GPS Moving Into More Handsets, says Berg

Global shipments of GPS-enabled GSM/WCDMA handsets increased 92% percent in 2009, to 150 million units, according to a new research study from the analyst, Berg Insight. Growing at a compound annual growth rate (CAGR) of 38.7%, shipments are forecast to reach 770 million units in 2014.
Adoption of GPS technology started in the Smartphone segment, where it is now essentially a standard feature on all new models. Berg Insight anticipates high attach rates of GPS in new, low-cost Smartphones about to enter the market. In addition, GPS will become more common in mid-range feature phone models during 2010. Starting next year, users can also expect gradual improvements in location performance in handsets, the company says.
Chipset developers and handset vendors are already working on next-generation location technologies that will address the limitations of GPS when using handsets in urban canyons and indoors, says Andr Malm, Senior Analyst at Berg Insight. Multi-mode receivers that also support the Russian GLONASS satellite system will appear in handsets in 2011. By combining the two systems, more visible satellites will increase the chance to receive sufficiently strong signals to get a fix in more locations.
Malm adds that receivers compatible with GPS, GLONASS, and later also Galileo, will not be enough to enable reliable positioning indoors. In the next decade, further performance increases will come from developments in hybrid location technologies.
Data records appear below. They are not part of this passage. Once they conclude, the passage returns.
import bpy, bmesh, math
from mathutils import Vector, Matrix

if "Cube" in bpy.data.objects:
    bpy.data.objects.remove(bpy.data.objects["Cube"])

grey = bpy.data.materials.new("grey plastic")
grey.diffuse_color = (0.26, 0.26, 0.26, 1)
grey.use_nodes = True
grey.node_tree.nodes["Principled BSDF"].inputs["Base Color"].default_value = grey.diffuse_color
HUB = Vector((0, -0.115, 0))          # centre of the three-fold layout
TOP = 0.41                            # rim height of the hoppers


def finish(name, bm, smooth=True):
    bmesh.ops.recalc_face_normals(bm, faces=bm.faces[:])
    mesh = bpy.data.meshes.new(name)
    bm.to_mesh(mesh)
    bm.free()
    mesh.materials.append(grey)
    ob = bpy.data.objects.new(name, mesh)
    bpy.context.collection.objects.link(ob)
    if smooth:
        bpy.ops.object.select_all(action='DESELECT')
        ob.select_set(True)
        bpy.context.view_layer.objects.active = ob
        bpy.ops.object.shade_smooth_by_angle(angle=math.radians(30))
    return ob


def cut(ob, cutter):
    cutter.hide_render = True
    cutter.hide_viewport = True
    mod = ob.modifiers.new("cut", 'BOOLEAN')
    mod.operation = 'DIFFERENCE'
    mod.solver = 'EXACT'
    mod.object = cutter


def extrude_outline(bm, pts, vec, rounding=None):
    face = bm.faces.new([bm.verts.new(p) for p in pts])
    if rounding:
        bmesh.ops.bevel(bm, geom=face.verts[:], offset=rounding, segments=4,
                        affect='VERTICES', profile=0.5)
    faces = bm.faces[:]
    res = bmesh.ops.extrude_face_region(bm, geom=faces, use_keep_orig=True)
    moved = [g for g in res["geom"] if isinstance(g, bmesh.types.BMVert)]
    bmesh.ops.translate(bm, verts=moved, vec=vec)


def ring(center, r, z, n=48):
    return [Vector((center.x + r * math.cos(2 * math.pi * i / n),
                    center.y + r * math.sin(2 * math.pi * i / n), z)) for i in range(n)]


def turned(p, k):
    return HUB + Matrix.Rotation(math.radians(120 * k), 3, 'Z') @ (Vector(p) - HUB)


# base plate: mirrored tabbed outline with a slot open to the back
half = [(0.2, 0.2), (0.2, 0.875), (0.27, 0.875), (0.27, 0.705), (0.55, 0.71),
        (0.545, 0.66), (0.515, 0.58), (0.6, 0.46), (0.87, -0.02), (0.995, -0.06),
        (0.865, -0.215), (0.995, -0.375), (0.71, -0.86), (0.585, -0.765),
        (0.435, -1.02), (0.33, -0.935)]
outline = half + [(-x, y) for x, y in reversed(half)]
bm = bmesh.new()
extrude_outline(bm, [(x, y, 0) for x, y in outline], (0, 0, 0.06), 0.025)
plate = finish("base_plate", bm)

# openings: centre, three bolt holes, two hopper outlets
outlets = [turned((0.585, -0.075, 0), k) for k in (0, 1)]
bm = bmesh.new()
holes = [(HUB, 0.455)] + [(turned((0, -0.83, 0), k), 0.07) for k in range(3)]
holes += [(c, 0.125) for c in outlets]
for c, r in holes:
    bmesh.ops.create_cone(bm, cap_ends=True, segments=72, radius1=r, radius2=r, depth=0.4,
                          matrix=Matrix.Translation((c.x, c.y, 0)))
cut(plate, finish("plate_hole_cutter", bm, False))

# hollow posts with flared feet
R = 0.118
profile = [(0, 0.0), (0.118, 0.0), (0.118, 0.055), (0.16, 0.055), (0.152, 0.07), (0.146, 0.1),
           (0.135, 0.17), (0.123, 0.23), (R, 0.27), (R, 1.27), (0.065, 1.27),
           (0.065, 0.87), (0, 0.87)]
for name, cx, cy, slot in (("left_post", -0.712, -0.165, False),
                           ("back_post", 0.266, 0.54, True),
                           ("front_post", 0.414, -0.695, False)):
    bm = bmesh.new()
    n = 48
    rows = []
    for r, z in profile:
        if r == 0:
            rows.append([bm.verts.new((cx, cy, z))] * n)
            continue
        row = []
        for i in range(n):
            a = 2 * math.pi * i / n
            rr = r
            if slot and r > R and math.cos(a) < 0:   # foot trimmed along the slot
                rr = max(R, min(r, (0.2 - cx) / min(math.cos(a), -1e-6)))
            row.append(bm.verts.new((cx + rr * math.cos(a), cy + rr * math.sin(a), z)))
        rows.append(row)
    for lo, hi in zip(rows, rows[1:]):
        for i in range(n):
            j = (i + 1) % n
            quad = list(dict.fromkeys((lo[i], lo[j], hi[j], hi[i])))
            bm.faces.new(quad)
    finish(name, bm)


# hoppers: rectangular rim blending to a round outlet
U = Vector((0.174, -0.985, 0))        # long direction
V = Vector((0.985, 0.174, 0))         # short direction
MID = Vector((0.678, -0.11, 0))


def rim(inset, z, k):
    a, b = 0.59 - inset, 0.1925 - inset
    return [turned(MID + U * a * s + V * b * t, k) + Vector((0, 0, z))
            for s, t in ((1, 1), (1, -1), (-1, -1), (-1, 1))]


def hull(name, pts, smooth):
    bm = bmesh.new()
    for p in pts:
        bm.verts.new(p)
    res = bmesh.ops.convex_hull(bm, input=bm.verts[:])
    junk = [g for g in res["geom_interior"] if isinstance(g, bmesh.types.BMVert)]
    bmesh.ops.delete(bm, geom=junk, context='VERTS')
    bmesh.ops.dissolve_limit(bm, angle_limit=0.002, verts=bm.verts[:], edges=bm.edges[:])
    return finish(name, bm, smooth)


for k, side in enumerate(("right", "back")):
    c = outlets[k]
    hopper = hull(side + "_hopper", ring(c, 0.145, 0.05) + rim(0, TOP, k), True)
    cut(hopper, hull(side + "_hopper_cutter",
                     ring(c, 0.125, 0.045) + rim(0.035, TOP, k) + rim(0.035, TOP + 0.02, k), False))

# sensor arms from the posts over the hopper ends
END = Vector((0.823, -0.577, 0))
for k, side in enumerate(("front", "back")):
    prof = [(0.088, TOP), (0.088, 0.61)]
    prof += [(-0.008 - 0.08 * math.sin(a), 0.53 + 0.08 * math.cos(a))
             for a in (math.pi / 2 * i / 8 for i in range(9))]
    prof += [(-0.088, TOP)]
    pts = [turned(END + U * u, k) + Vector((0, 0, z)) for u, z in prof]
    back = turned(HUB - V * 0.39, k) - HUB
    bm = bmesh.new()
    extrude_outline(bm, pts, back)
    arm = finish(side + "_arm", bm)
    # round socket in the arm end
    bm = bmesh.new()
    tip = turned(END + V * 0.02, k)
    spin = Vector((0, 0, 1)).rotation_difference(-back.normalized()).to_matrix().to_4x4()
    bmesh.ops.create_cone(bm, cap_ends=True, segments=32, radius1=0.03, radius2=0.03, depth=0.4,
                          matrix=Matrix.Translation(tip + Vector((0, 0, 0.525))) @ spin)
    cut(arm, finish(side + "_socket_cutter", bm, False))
These fuse signal measurements from multiple satellite systems, cellular networks and wi-fi, together with data from various forms of sensors such as accelerometers, gyroscopes and altimeters.